Where are the tunnels?
The tunnels are underneath a fairly large portion of Stanford’s campus, but the tunnels are primarily underneath Main Quad, the oldest part of Stanford’s campus.

Where are the entrances?
All over the place. In the past decade, the vast majority of them have been sealed off or padlocked. If you’re lucky, you may stumble upon an open entrance, but the chances of that happening without┬áreconnaissance on your part are slim.

So, what’s the “legality” of exploring the tunnels?
It’s a gray area. Technically, the tunnels are all private property owned by Stanford University. The university generally discourages exploration of the tunnels because they want to keep you safe. This website assumes no liability for any potential legal issues you may experience from exploration. That being said, students going back generations have been exploring the tunnels with generally very few complications, so you may choose to assume that will be the case for you too. For more information, please see the “Entrances” or “The PDF” pages.

Why does this website exist?
Although exploring the steam tunnels is one of Stanford’s oldest and most cherished traditions, it’s slowly dying off. In the past decade, access to the tunnels has been heavily restricted in efforts to discourage curious navigators from exploring them. The pipes in the tunnels themselves now carry hot water instead of steam. Most people have heard about the tunnels, but very few people actually know where to begin with regards to “getting in”. We’ve spent hours and hours doing research and compiling our findings and wanted to give future tunnelers a step up (or should we say, a “step down”?).

As always, use your best discretion when trying to find entrances or when navigating the tunnels. After all, they are 137 years old.
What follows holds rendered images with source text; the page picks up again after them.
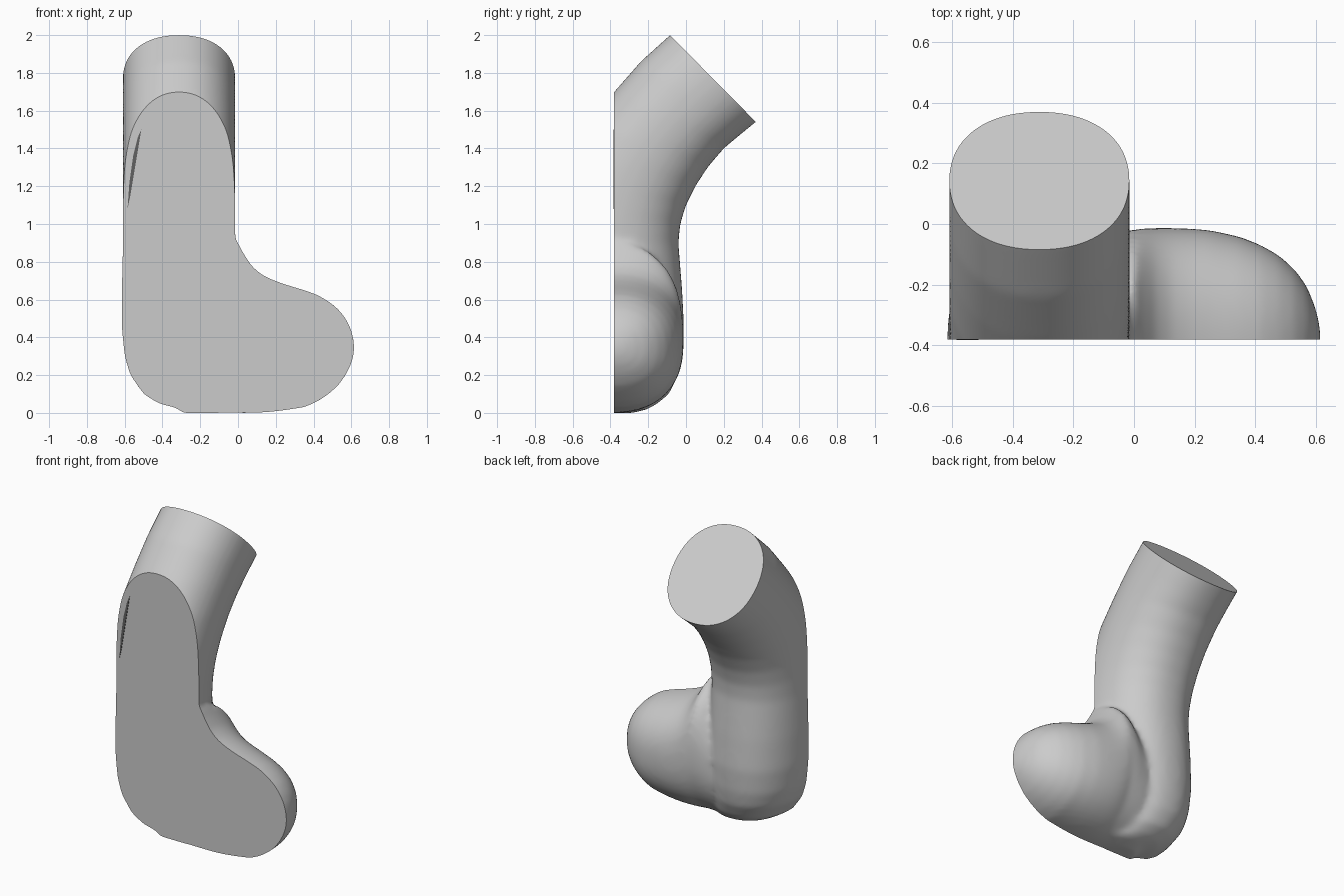
import bpy, bmesh
from math import cos, sin, tau
from mathutils import Vector

if "Cube" in bpy.data.objects:
    bpy.data.objects.remove(bpy.data.objects["Cube"])

CUT_Y = -0.38
X_AXIS, Y_AXIS = Vector((1, 0, 0)), Vector((0, 1, 0))


def material(name, value):
    mat = bpy.data.materials.new(name)
    mat.use_nodes = True
    colour = (value, value, value, 1)
    mat.diffuse_color = colour
    mat.node_tree.nodes["Principled BSDF"].inputs["Base Color"].default_value = colour
    return mat


def power(t, n):
    return (1 if t >= 0 else -1) * abs(t) ** (2 / n)


def ring(bm, centre, u, v, n, count=64):
    """Rounded oval spanned by the half-axes u and v."""
    return [bm.verts.new(centre + u * power(cos(tau * i / count), n)
                         + v * power(sin(tau * i / count), n)) for i in range(count)]


def loft(bm, rings):
    for a, b in zip(rings, rings[1:]):
        for i in range(len(a)):
            j = (i + 1) % len(a)
            bm.faces.new((a[i], a[j], b[j], b[i]))
    bm.faces.new(rings[0][::-1])
    bm.faces.new(rings[-1])


bm = bmesh.new()

# Heel and ankle: height, depth, centre x, half width
heel = [(0, .10, -.2, .1), (.02, .18, -.15, .15), (.05, .23, -.22, .2),
        (.1, .29, -.26, .24), (.2, .34, -.295, .275), (.3, .36, -.305, .295),
        (.45, .37, -.31, .305), (.65, .36, -.313, .302)]
rings = [ring(bm, Vector((cx, CUT_Y, z)), X_AXIS * rx, Y_AXIS * d, 2.2)
         for z, d, cx, rx in heel]

# Bent leg: back y, z and front y, z of each tilted ring
bend = [(-.04, .9, -.72, .9), (-.03, 1.0, -.71, 1.05), (0, 1.1, -.68, 1.2),
        (.05, 1.2, -.62, 1.36), (.115, 1.3, -.52, 1.53), (.2, 1.4, -.38, 1.7),
        (.29, 1.475, -.24, 1.86), (.37, 1.54, -.085, 2.0), (.46, 1.62, .02, 2.09)]
for by, bz, fy, fz in bend:
    back, front = Vector((-.312, by, bz)), Vector((-.312, fy, fz))
    rings.append(ring(bm, (back + front) / 2, X_AXIS * .297, (back - front) / 2, 2.2))
loft(bm, rings)

# Foot: x, bottom, top, half depth
foot = [(-.3, .06, .66, .3), (-.12, .005, .78, .34), (-.05, 0, .88, .355),
        (0, 0, .9, .36), (.025, 0, .85, .365), (.07, 0, .78, .367),
        (.12, .002, .735, .367), (.18, .006, .705, .365), (.25, .015, .68, .36),
        (.35, .03, .65, .338), (.42, .06, .625, .31), (.48, .1, .59, .275),
        (.53, .145, .55, .23), (.57, .2, .5, .175), (.6, .26, .44, .1),
        (.615, .32, .37, .03)]
loft(bm, [ring(bm, Vector((x, CUT_Y, (lo + hi) / 2)), Y_AXIS * d,
               Vector((0, 0, (hi - lo) / 2)), 2.3) for x, lo, hi, d in foot])
bmesh.ops.recalc_face_normals(bm, faces=bm.faces[:])

mesh = bpy.data.meshes.new("leg_and_foot")
bm.to_mesh(mesh)
bm.free()
leg = bpy.data.objects.new("leg_and_foot", mesh)
bpy.context.collection.objects.link(leg)

# Fuse leg and foot into one soft skin
remesh = leg.modifiers.new("fuse", 'REMESH')
remesh.mode = 'VOXEL'
remesh.voxel_size = .016
soften = leg.modifiers.new("soften", 'SMOOTH')
soften.factor = .5
soften.iterations = 14
bpy.context.view_layer.update()
fused = bpy.data.meshes.new_from_object(
    leg.evaluated_get(bpy.context.evaluated_depsgraph_get()))
leg.modifiers.clear()
leg.data = fused

# Slice the front and the top of the leg flat, closing each cut
bm = bmesh.new()
bm.from_mesh(fused)
for point, normal in ((Vector((0, CUT_Y, 0)), -Y_AXIS),
                      (Vector((0, -.085, 2)), Vector((0, .46, .455)).normalized())):
    cut = bmesh.ops.bisect_plane(bm, geom=bm.verts[:] + bm.edges[:] + bm.faces[:],
                                 dist=1e-5, plane_co=point, plane_no=normal,
                                 clear_outer=True)
    edges = [e for e in cut["geom_cut"] if isinstance(e, bmesh.types.BMEdge)]
    bmesh.ops.holes_fill(bm, edges=edges, sides=0)
bmesh.ops.recalc_face_normals(bm, faces=bm.faces[:])
bm.to_mesh(fused)
bm.free()
fused.materials.clear()
fused.materials.append(material("light_grey", .6))

bpy.ops.object.select_all(action='DESELECT')
leg.select_set(True)
bpy.context.view_layer.objects.active = leg
bpy.ops.object.shade_smooth_by_angle(angle=.6)

# Thin dark sliver on the front face
outline = [(-.585, 1.08), (-.57, 1.15), (-.512, 1.5), (-.53, 1.46),
           (-.555, 1.36), (-.575, 1.22)]
bm = bmesh.new()
face = bm.faces.new([bm.verts.new((x, CUT_Y - .003, z)) for x, z in outline])
side = bmesh.ops.extrude_face_region(bm, geom=[face])
bmesh.ops.translate(bm, vec=(0, .004, 0),
                    verts=[v for v in side["geom"] if isinstance(v, bmesh.types.BMVert)])
bmesh.ops.recalc_face_normals(bm, faces=bm.faces[:])
mesh = bpy.data.meshes.new("front_sliver")
bm.to_mesh(mesh)
bm.free()
mesh.materials.append(material("dark_grey", .12))
sliver = bpy.data.objects.new("front_sliver", mesh)
bpy.context.collection.objects.link(sliver)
The operator of this website assumes no liability for any misadventures that may be a direct or indirect result of information taken from this site.